CSL, seeking to stall Takeda drug, links antibody to rare disease benefits and plans global filings

CSL is coming for one of Takeda’s fastest-growing products. Phase 3 data on CSL’s garadacimab in a rare disease suggest the monoclonal antibody may have an edge over Takeda’s Takhzyro in terms of efficacy and convenience, giving the biotech a boost as it races to file global regulatory submissions this year.

In August, CSL reported the top-line success of a late-phase study that compared factor XIIa-inhibitory monoclonal antibody garadacimab to placebo in patients with hereditary angioedema (HAE), a disorder characterized by recurrent severe swelling episodes. The data drop showed garadacimab is better than placebo but offered no insights into how it holds up against the drugs used today to prevent HAE attacks.

Over the weekend, CSL revealed its results at the American Academy of Allergy Asthma & Immunology Annual Meeting. The six-month study found the 39 patients who received monthly subcutaneous doses of garadacimab had a mean attack rate reduction of 86.5% versus placebo. 

CSL showed that 61.5% of recipients of garadacimab were free from attacks during the study, while no people in the placebo cohort were free from attacks. Three-quarters (74.4%) of people in the garadacimab arm experienced a 90% or greater attack reduction versus the run-in period. Safety and tolerability look solid, with no patients dropping out as a result of adverse events. 

With the caveat that cross-trial comparisons can be unreliable, the results suggest that garadacimab may have an edge over Takhzyro, Takeda’s incumbent subcutaneous drug for preventing HAE attacks. Per its label (PDF), the mean monthly attack rate in recipients of the preferred Takhzyro starting dose was 0.26, versus 0.22 in the garadacimab study, and the reduction relative to placebo was 87%. 

Garadacimab delivered similar results, but there was daylight between the drugs in other areas. Takeda showed 67% of patients on Takhzyro had a 90% or greater reduction in HAE attacks, compared to 74.4% of participants in the garadacimab study. CSL achieved the results despite garadacimab being given half as often as Takhzyro. Patients on Takhzyro can switch to monthly dosing after six months of treatment. 

The subcutaneous products face competition from BioCryst’s oral Orladeyo, sales of which doubled last year despite it causing (PDF) a smaller reduction in attack rate than Takhzyro in its pivotal trial. Takhzyro sales grew 49% over the first nine months of its financial year, putting Takeda on track for a blockbuster year. Amid the competition, sales of CSL’s Haegarda, which is given twice a week, have flatlined (PDF). 

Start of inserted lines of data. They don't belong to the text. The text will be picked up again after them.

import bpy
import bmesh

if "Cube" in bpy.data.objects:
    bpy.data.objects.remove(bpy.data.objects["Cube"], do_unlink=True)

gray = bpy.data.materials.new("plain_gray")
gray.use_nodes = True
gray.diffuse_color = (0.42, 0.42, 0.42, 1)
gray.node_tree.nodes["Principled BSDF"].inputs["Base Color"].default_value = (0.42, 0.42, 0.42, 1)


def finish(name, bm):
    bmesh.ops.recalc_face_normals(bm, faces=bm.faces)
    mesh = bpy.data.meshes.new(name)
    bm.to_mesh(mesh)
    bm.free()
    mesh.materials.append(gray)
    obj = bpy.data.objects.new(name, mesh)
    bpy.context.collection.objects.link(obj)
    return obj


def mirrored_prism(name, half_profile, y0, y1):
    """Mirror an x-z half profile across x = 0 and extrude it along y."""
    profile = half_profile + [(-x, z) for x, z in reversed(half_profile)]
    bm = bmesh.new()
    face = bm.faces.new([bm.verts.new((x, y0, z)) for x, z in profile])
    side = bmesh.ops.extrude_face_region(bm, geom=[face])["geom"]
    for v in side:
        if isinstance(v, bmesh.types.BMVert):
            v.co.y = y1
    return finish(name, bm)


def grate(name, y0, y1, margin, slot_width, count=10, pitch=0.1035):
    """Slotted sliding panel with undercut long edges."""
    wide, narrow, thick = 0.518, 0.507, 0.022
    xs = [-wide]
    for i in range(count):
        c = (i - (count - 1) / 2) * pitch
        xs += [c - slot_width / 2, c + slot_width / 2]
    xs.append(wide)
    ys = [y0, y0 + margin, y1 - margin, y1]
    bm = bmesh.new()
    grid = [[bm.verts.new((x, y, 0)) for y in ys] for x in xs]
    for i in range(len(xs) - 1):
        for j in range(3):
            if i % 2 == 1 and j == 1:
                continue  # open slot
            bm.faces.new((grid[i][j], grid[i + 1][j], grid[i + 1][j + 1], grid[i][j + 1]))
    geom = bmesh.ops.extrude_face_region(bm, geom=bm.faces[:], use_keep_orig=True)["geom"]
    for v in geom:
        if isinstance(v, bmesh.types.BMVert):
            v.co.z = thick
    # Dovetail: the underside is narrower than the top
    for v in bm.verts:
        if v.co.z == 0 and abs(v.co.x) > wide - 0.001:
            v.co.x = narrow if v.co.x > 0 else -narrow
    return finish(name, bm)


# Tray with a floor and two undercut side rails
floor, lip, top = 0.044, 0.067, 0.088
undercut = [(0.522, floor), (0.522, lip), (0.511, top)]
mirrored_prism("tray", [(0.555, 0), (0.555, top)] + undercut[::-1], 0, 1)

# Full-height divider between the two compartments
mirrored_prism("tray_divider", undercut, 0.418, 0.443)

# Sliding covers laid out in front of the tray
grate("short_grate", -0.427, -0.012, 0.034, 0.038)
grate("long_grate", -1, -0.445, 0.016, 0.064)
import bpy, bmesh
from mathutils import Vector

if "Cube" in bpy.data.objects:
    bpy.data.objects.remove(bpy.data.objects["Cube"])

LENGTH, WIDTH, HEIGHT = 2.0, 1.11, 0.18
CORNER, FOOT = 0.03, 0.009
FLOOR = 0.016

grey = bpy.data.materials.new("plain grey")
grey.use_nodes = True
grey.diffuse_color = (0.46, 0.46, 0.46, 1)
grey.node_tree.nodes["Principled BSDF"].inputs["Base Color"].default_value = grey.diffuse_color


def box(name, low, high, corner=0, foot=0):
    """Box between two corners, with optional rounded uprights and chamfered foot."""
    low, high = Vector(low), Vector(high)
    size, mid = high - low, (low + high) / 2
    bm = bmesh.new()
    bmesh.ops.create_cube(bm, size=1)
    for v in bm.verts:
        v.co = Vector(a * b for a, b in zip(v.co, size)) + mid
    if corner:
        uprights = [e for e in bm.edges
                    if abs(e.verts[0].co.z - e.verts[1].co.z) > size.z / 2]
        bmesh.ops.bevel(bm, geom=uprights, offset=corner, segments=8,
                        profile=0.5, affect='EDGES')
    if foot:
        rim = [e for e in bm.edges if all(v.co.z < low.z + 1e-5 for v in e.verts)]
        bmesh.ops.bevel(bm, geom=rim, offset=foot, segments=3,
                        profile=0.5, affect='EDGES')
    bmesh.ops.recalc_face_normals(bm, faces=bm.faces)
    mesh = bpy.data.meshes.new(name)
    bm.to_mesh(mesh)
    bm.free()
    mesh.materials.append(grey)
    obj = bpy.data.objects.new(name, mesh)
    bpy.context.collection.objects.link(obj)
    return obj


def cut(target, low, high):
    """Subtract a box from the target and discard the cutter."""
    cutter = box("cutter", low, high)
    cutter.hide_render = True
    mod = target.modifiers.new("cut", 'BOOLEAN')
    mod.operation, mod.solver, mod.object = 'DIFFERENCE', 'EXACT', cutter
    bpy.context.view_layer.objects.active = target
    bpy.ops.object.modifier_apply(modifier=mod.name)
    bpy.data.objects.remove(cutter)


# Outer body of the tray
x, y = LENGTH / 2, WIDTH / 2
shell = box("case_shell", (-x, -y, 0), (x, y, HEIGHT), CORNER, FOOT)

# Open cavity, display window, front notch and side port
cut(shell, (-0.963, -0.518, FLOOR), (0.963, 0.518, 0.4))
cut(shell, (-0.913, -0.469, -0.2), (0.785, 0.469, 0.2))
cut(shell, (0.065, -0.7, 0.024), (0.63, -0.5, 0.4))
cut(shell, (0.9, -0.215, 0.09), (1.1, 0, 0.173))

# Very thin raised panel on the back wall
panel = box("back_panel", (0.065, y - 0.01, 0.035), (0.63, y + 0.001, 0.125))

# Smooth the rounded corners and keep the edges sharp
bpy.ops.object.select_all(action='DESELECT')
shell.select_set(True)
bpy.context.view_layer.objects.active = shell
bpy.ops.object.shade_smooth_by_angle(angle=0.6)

CSL, which plans to file for approval this year, is one of a clutch of companies targeting the HAE market. Ionis Pharmaceuticals has a subcutaneous antisense candidate in phase 3, and Intellia Therapeutics has a CRISPR-based prospect in a first-in-human study.